Silber: In my version of what happens though — and this did happen to a lot of people that moved to Poland — because he has a sewing machine he probably does very well. Their family is growing, their business is doing really well, and I just think that they never quite make it to America and they get stuck in Poland. I don't think it ends well for them.
Massell: I think it's unfortunately safe to say that all of these girls don't make it out of Europe.
Moore: Although I would say that now technically Chava is a Christian and would help people get out. I feel like she wouldn't allow that to happen to people if she could have anything to do about it.
9. To riff off of Tevye's big number, if you were a rich (wo)man, what would you do all day long (other than biddy-biddy-bum)?
Silber: I would just read. I'd be like, "Ahh, this is finally how I get to finish all of Tolstoy." If I had the money I would save Detroit, my hometown.
Massell: I would donate to animal shelters. And buy an apartment with a lot of outdoor space.
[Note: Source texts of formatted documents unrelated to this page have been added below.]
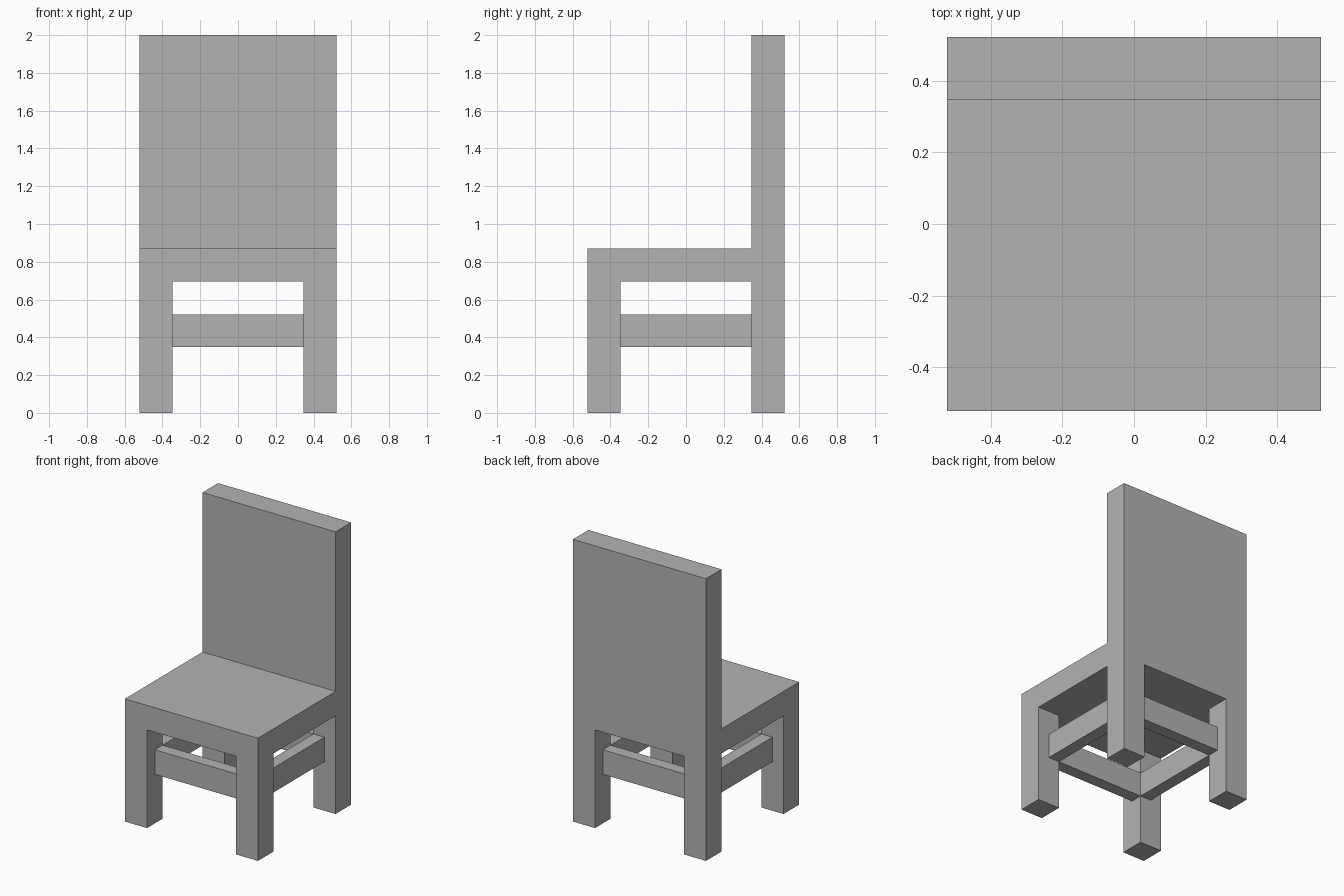
import bpy

if "Cube" in bpy.data.objects:
    bpy.data.objects.remove(bpy.data.objects["Cube"])

U = 1 / 23          # module: the chair is 46 modules tall and 24 wide
HALF, INNER, RAIL_OUT = 12 * U, 8 * U, 10 * U
RAIL_LOW, RAIL_TOP = 8 * U, 12 * U
SEAT_LOW, SEAT_TOP, TOP = 16 * U, 20 * U, 46 * U

grey = bpy.data.materials.new("plain_grey")
grey.diffuse_color = (0.45, 0.45, 0.45, 1)
grey.use_nodes = True
grey.node_tree.nodes["Principled BSDF"].inputs["Base Color"].default_value = grey.diffuse_color


def box(name, x, y, z):
    """Box spanning the given (low, high) ranges."""
    spans = [sorted(s) for s in (x, y, z)]
    bpy.ops.mesh.primitive_cube_add(size=1, location=[(a + b) / 2 for a, b in spans])
    ob = bpy.context.object
    ob.name = name
    ob.scale = [b - a for a, b in spans]
    bpy.ops.object.transform_apply(location=False, rotation=False, scale=True)
    ob.data.materials.append(grey)
    return ob


# Seat slab and tall backrest
box("seat", (-HALF, HALF), (-HALF, HALF), (SEAT_LOW, SEAT_TOP))
box("backrest", (-HALF, HALF), (INNER, HALF), (SEAT_TOP, TOP))

# Four square legs at the corners
for sx, side in ((-1, "left"), (1, "right")):
    for sy, end in ((-1, "front"), (1, "back")):
        box(f"{end}_{side}_leg", (sx * INNER, sx * HALF), (sy * INNER, sy * HALF), (0, SEAT_LOW))

# Thin rails between the legs, flush with the inner leg faces
for s, end, side in ((-1, "front", "left"), (1, "back", "right")):
    box(f"{end}_rail", (-INNER, INNER), (s * INNER, s * RAIL_OUT), (RAIL_LOW, RAIL_TOP))
    box(f"{side}_rail", (s * INNER, s * RAIL_OUT), (-INNER, INNER), (RAIL_LOW, RAIL_TOP))
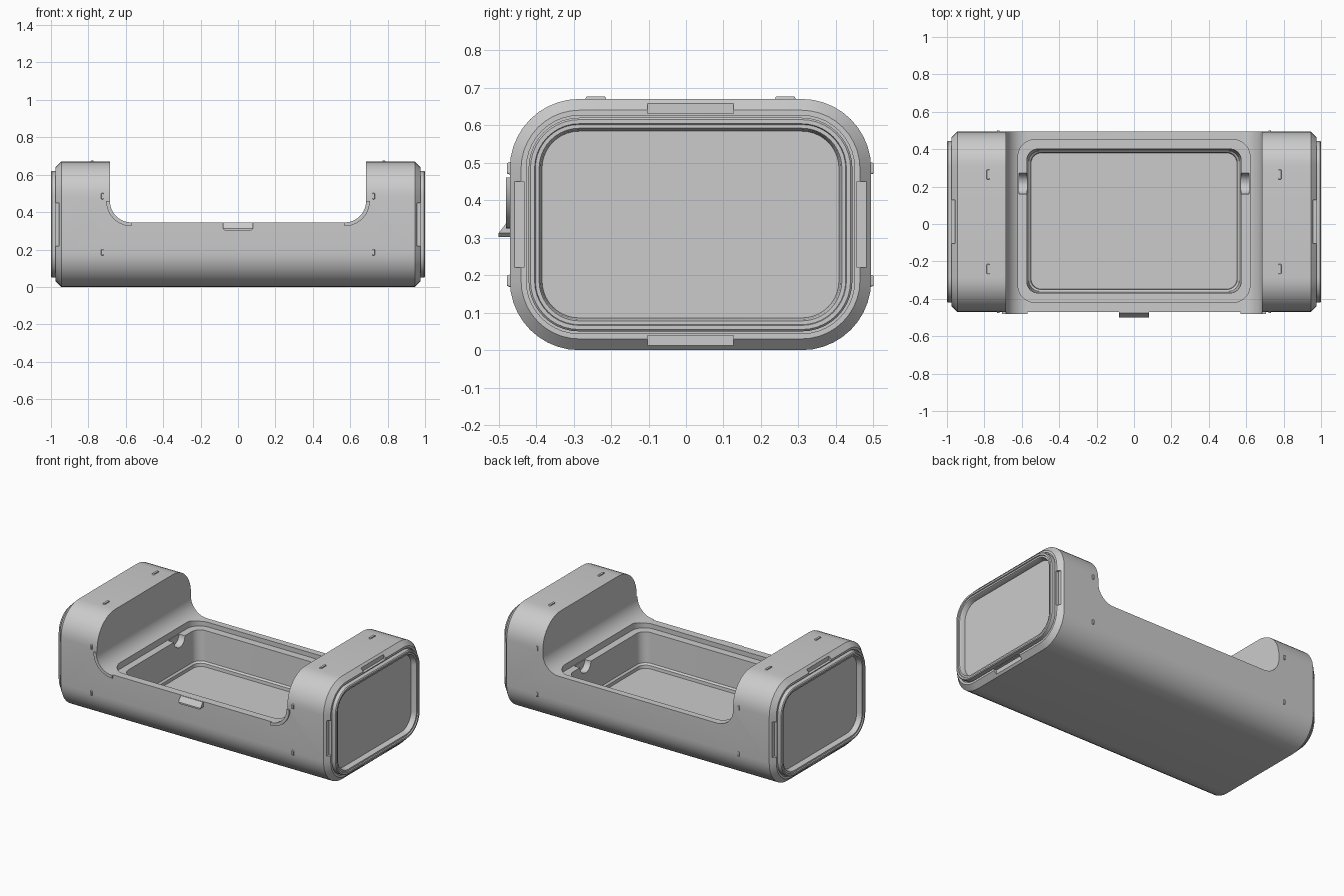
import bpy, bmesh
from math import sin, cos, pi, radians

if "Cube" in bpy.data.objects:
    bpy.data.objects.remove(bpy.data.objects["Cube"])

YC, ZC = 0.012, 0.335          # centre of the body section
HY, HZ, R = 0.482, 0.335, 0.185


def rrect(ca, cb, ha, hb, r, n=10):
    """Points of a rounded rectangle in a 2D plane."""
    pts = []
    for k, (sa, sb) in enumerate([(1, 1), (-1, 1), (-1, -1), (1, -1)]):
        for i in range(n + 1):
            t = (k + i / n) * pi / 2
            pts.append((ca + sa * (ha - r) + r * cos(t), cb + sb * (hb - r) + r * sin(t)))
    return pts


def loft(name, rings):
    """Skin through equal-length rings and cap both ends."""
    bm = bmesh.new()
    vs = [[bm.verts.new(p) for p in ring] for ring in rings]
    n = len(vs[0])
    for a, b in zip(vs, vs[1:]):
        for i in range(n):
            j = (i + 1) % n
            bm.faces.new((a[i], a[j], b[j], b[i]))
    bm.faces.new(vs[0])
    bm.faces.new(vs[-1])
    bmesh.ops.recalc_face_normals(bm, faces=bm.faces)
    me = bpy.data.meshes.new(name)
    bm.to_mesh(me)
    bm.free()
    ob = bpy.data.objects.new(name, me)
    bpy.context.collection.objects.link(ob)
    return ob


def box(name, x, y, z):
    return loft(name, [[(x[0], y[0], k), (x[1], y[0], k), (x[1], y[1], k), (x[0], y[1], k)] for k in z])


def activate(ob):
    bpy.ops.object.select_all(action='DESELECT')
    ob.select_set(True)
    bpy.context.view_layer.objects.active = ob


def cut(ob, cutter):
    activate(ob)
    m = ob.modifiers.new("cut", 'BOOLEAN')
    m.operation, m.solver, m.object = 'DIFFERENCE', 'EXACT', cutter
    bpy.ops.object.modifier_apply(modifier=m.name)
    bpy.data.objects.remove(cutter)


def smooth(ob, angle=25):
    activate(ob)
    bpy.ops.object.shade_smooth_by_angle(angle=radians(angle))


# Body: rounded section along x, chamfered ends, stepped rim, recessed end panel
end = [(0.945, 0), (0.975, 0.03), (0.975, 0.044), (0.966, 0.044), (0.966, 0.05), (0.995, 0.05),
       (1.0, 0.055), (1.0, 0.066), (0.993, 0.068), (0.993, 0.078), (0.985, 0.082), (0.96, 0.086)]
stations = [(-x, d) for x, d in reversed(end)] + end
body = loft("body", [[(x, a, b) for a, b in rrect(YC, ZC, HY - d, HZ - d, R - d)] for x, d in stations])

# Saddle-shaped opening through the middle
cut(body, loft("saddle_cutter", [[(a, y, b) for a, b in rrect(0, 0.845, 0.685, 0.5, 0.115, 14)]
                                 for y in (-0.8, 0.8)]))

# Basin with a ledge below the rim
basin = [(0.5, 0.62, 0.435, 0.09), (0.315, 0.62, 0.435, 0.09), (0.315, 0.573, 0.385, 0.06),
         (0.12, 0.563, 0.376, 0.06), (0.11, 0.552, 0.366, 0.055), (0.09, 0.55, 0.364, 0.055)]
cut(body, loft("basin_cutter", [[(a, b, z) for a, b in rrect(0, 0.016, hx, hy, r)]
                                for z, hx, hy, r in basin]))

for s in (-1, 1):
    # Half-round finger notch in the basin's short sides
    cut(body, loft("notch_cutter", [[(s * x, a, b) for a, b in rrect(0.216, 0.318, 0.056, 0.056, 0.0559, 8)]
                                    for x in (0.53, 0.615)]))
    # Slots in the end chamfers
    x = sorted((s * 0.957, s * 1.1))
    for y, z in [((-0.103, 0.127), (0.631, 0.646)), ((-0.103, 0.127), (0.024, 0.039)),
                 ((0.456, 0.475), (0.22, 0.45)), ((-0.451, -0.432), (0.22, 0.45))]:
        # extend outwards so the slot opens through the chamfer
        if z[0] > 0.6:
            z = (z[0], 0.75)
        elif z[1] < 0.1:
            z = (-0.1, z[1])
        elif y[0] > 0:
            y = (y[0], 0.6)
        else:
            y = (-0.6, y[1])
        cut(body, box("slot_cutter", x, y, z))
smooth(body)

for s, side in ((-1, "left"), (1, "right")):
    # Curved lip on the front at the saddle corners
    rings = []
    for i in range(13):
        t = -pi / 2 + i / 12 * pi / 2
        rings.append([(s * (0.57 + r * cos(t)), y, 0.46 + r * sin(t))
                      for r, y in ((0.115, -0.46), (0.115, -0.48), (0.135, -0.48), (0.135, -0.46))])
    smooth(loft(side + "_corner_lip", rings))
    # Small locating ribs on front, back and top
    for z in (0.185, 0.485):
        for face, y0, y1 in (("front", -0.46, -0.477), ("back", 0.48, 0.5)):
            loft(f"{side}_{face}_rib", [[(a, y0, b) for a, b in rrect(s * 0.725, z, 0.008, 0.02, 0.005, 3)],
                                        [(a, y1, b) for a, b in rrect(s * 0.725, z, 0.006, 0.014, 0.005, 3)]])
    for y in (-0.241, 0.265):
        loft(side + "_top_rib", [[(a, b, 0.66) for a, b in rrect(s * 0.78, y, 0.009, 0.032, 0.005, 3)],
                                 [(a, b, 0.676) for a, b in rrect(s * 0.78, y, 0.007, 0.025, 0.005, 3)]])

# Front latch: wedge profile along x
wedge = [(-0.46, 0.302), (-0.5, 0.302), (-0.5, 0.312), (-0.476, 0.344), (-0.46, 0.344)]
loft("front_latch", [[(x, y, max(z, lo)) for y, z in wedge]
                     for x, lo in ((-0.08, 0.312), (-0.07, 0.3), (0.07, 0.3), (0.08, 0.312))])
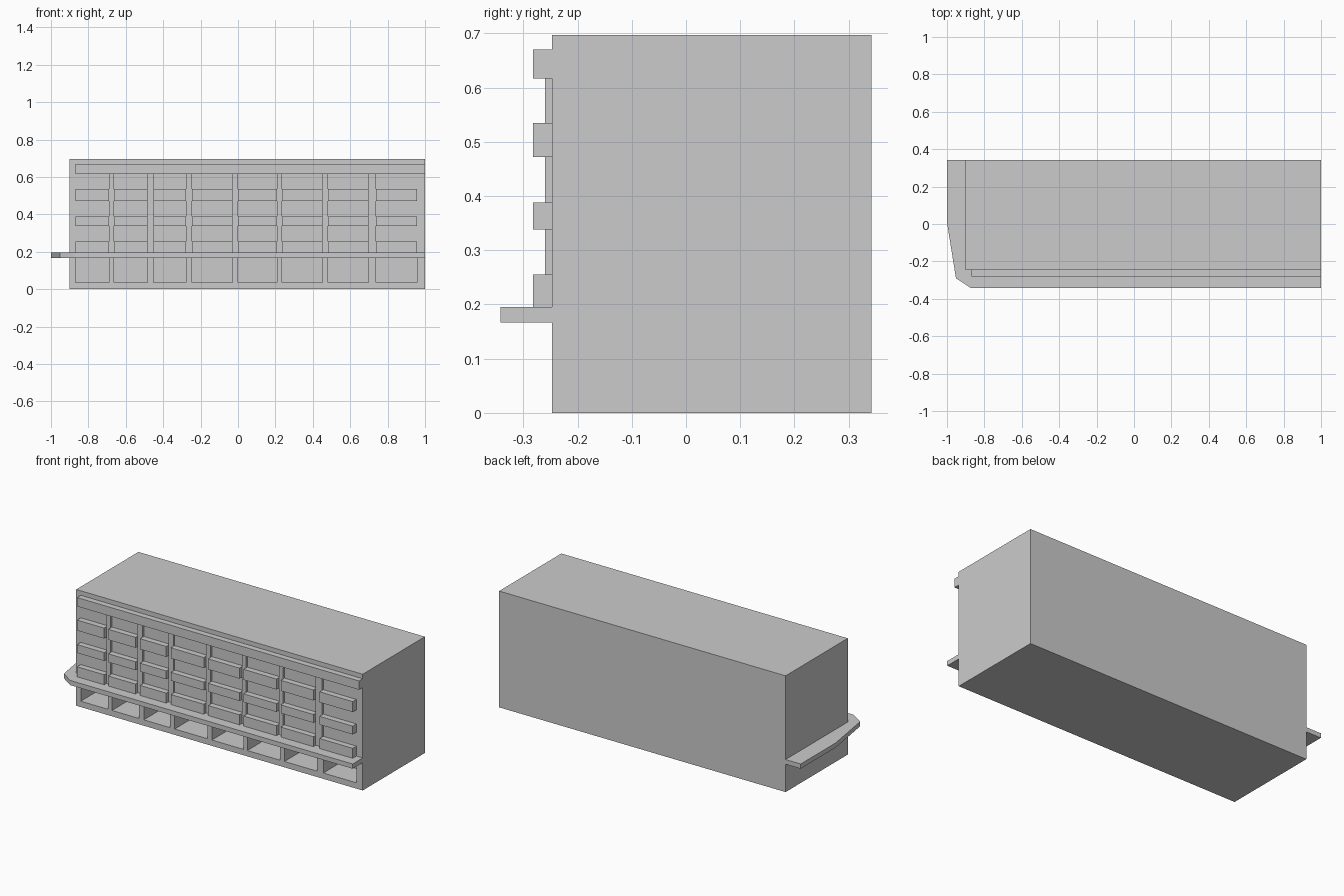
import bpy, bmesh

if "Cube" in bpy.data.objects:
    bpy.data.objects.remove(bpy.data.objects["Cube"])

BACK, WALL, LEFT, RIGHT, TOP = 0.342, -0.247, -0.90, 1.0, 0.697
CANOPY_Z = (0.167, 0.195)


def add_box(bm, x, y, z):
    verts = bmesh.ops.create_cube(bm, size=1)["verts"]
    for v in verts:
        v.co = [(lo + hi) / 2 + c * (hi - lo) for c, (lo, hi) in zip(v.co, (x, y, z))]


def finish(bm, name):
    bmesh.ops.recalc_face_normals(bm, faces=bm.faces)
    mesh = bpy.data.meshes.new(name)
    bm.to_mesh(mesh)
    bm.free()
    obj = bpy.data.objects.new(name, mesh)
    bpy.context.collection.objects.link(obj)
    return obj


def boxes(name, items):
    bm = bmesh.new()
    for item in items:
        add_box(bm, *item)
    return finish(bm, name)


# Pilaster x ranges and the bays left between them
pilasters = [(-0.69, -0.663), (-0.483, -0.452), (-0.279, -0.247), (-0.029, 0.0),
             (0.208, 0.235), (0.453, 0.481), (0.697, 0.739)]
starts = [-0.87] + [p[1] for p in pilasters]
ends = [p[0] for p in pilasters] + [0.958]
bays = list(zip(starts, ends))

# Main block with ground-floor shop recesses
body = boxes("building_body", [((LEFT, RIGHT), (WALL, BACK), (0, TOP))])
cutter = boxes("shop_recess_cutter",
               [(b, (WALL - 0.05, WALL + 0.15), (0.035, CANOPY_Z[0])) for b in bays])
cutter.hide_render = True
cutter.hide_viewport = True
cut = body.modifiers.new("shop_recesses", "BOOLEAN")
cut.operation = "DIFFERENCE"
cut.solver = "EXACT"
cut.object = cutter

# Thin vertical pilasters on the upper floors
boxes("pilasters", [(p, (-0.26, WALL), (CANOPY_Z[1], 0.617)) for p in pilasters])

# Balconies, one per bay on each floor
for i, z in enumerate([(0.195, 0.255), (0.338, 0.388), (0.472, 0.535)]):
    boxes(f"balconies_floor_{i + 1}", [(b, (-0.282, WALL), z) for b in bays])

# Continuous cornice band under the roof
boxes("cornice_band", [((-0.87, RIGHT), (-0.282, WALL), (0.617, 0.67))])

# Canopy wrapping the front and left side
outline = [(-1, BACK), (-1, 0.01), (-0.952, -0.29), (-0.873, -BACK), (RIGHT, -BACK),
           (RIGHT, WALL), (LEFT, WALL), (LEFT, BACK)]
bm = bmesh.new()
face = bm.faces.new([bm.verts.new((x, y, CANOPY_Z[0])) for x, y in outline])
new = bmesh.ops.extrude_face_region(bm, geom=[face])["geom"]
bmesh.ops.translate(bm, vec=(0, 0, CANOPY_Z[1] - CANOPY_Z[0]),
                    verts=[g for g in new if isinstance(g, bmesh.types.BMVert)])
finish(bm, "canopy")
Moore: I really believe in funding arts education in schools. I think I would try and give a lot of money to that. People have valid concerns with our test scores and why we're not excelling in math and science but at the same time, some people aren't meant to be scientists or mathematicians and it doesn't make you stupid. I think nourishing other kinds of people who are smart for other things is a way to give back to the community. It's important to have art on the planet.
10. Last question of your time together as the Fiddler sisters: Each of you is a very different performer, so what have you learned from each other over the past year?
Moore: I learned how to act through song from this one over here [pointing to Massell]. Just about finding the right place in your voice and allowing it to come out. And I learned how to not be afraid to make a bold choice and have it be so honest from this one [pointing to Silber]. Let's see you top that, Al!
Silber: I think — and I own this — that I have a tendency to be a little serious, especially about what I do. I think I learned from both of you when being serious is totally appropriate and when it's good and healthy to have a laugh. I think if I hadn't learned that this year I probably would have perished. I personally had a really tough year and I got through it not because we talked about the hard stuff but because you kept me laughing.
Massell: I think I learned from Melanie to always stay joyful. Because what we do is really hard and it's exhausting and there are times when you just don't have it and you just have to find joy and do it. And Shmelanie [sic] — that's her natural state of being.
Silber: She's our ray of sunshine. With the cutest nose on Broadway.
Massell: I think from Al — and this is also from Melanie, but especially from Al, sharing a dressing room for the past year — I think I've delved into the deepest vulnerability of sisterhood in a way that completely informed our work onstage. So I think from both of these girls it's a lot of "find the joy" and also what it really means to be a sister.
Silber: And on that note…